The Digital Panopticon’s Life Archives collect together multiple records – matched by hand and digital program – relating to the same individual.
The top left of the screen presents an overview of the ‘universal’ details of the individual who’s archive you are viewing. This information draws together fields that appear in multiple sources and don’t often change, such as birth date, adult height and physical description, and birth place.
Punishments appear in much the same way as trials in the life archives – a point on the timeline with a brief description and date. However, some of the punishment records included in archives like the ‘Founders and Survivors’ collections, or the parole licences, are actually made up of many documents. Information from these appear in a less prominent list below the punishment entry.
The archive summary in the top right of the screen tells you the total number of records in the archive, lists the individual record sets compiled in the archive, and the number of each kind of document, giving you an overview of your archive at a glance.
Criminal trials are a central component of the London convict archives.

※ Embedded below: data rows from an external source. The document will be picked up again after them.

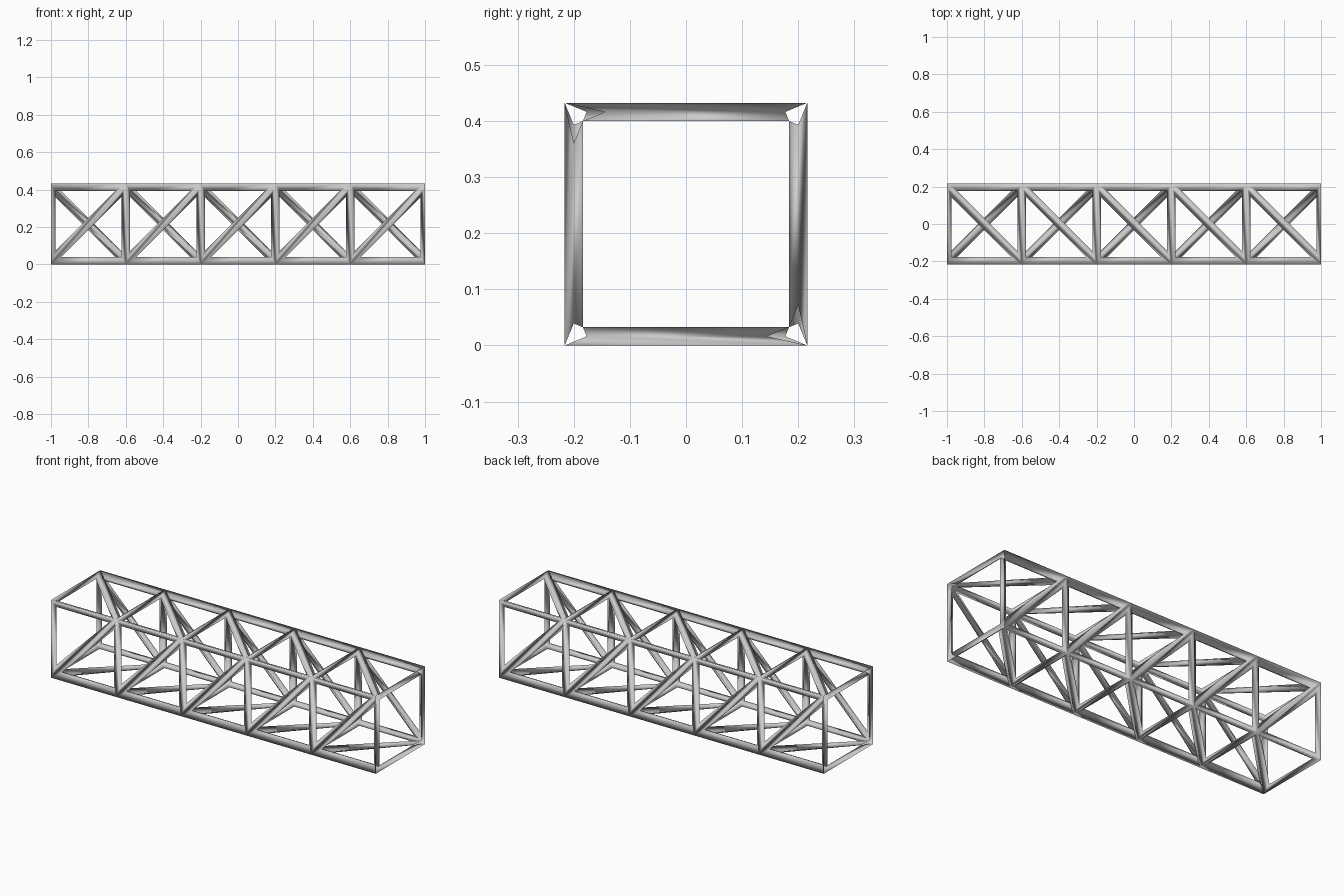
import bpy, bmesh
from math import sqrt

if "Cube" in bpy.data.objects:
    bpy.data.objects.remove(bpy.data.objects["Cube"])

BAYS = 5
BAY = 0.4            # length of one bay
HALF = 0.2           # half width between chord centres
THICK = 0.046        # strut thickness, corner to corner
MID_Z = HALF + THICK / 2 / sqrt(2)

# Triangulated open square tube: its edges become the struts
bm = bmesh.new()
section = [(-HALF, -HALF), (-HALF, HALF), (HALF, HALF), (HALF, -HALF)]  # front-bottom, front-top, back-top, back-bottom
rings = [[bm.verts.new((-1 + i * BAY, y, MID_Z + z)) for y, z in section]
         for i in range(BAYS + 1)]
for a, b in zip(rings, rings[1:]):
    for k in range(4):
        n = (k + 1) % 4
        if k % 2 == 0:   # diagonal a[k] -> b[n]
            bm.faces.new((a[k], b[k], b[n]))
            bm.faces.new((a[k], b[n], a[n]))
        else:            # diagonal a[n] -> b[k]
            bm.faces.new((a[k], b[k], a[n]))
            bm.faces.new((b[k], b[n], a[n]))
bmesh.ops.recalc_face_normals(bm, faces=bm.faces)
for f in bm.faces:
    f.smooth = True
mesh = bpy.data.meshes.new("box_truss")
bm.to_mesh(mesh)
bm.free()

truss = bpy.data.objects.new("box_truss", mesh)
bpy.context.collection.objects.link(truss)

# Struts along every edge, left open at both ends
wire = truss.modifiers.new("struts", 'WIREFRAME')
wire.thickness = THICK
wire.offset = 0
wire.use_even_offset = True
wire.use_boundary = False
wire.use_replace = True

Trials from the Old Bailey, and those at other courts in the capital, appear in the timeline. Only a brief overview is given of trials in the timeline, but by clicking ‘more details’ to the right of each record, you can view a full transcription of the record entry.
At the far right of each archive entry, the ‘more details’ tab will take you out of the timeline view, and present a separate box for each transcribed record in the archive – along with full transcription and record references – in chronological order. This ‘global’ transcription shows all the information available from the archive.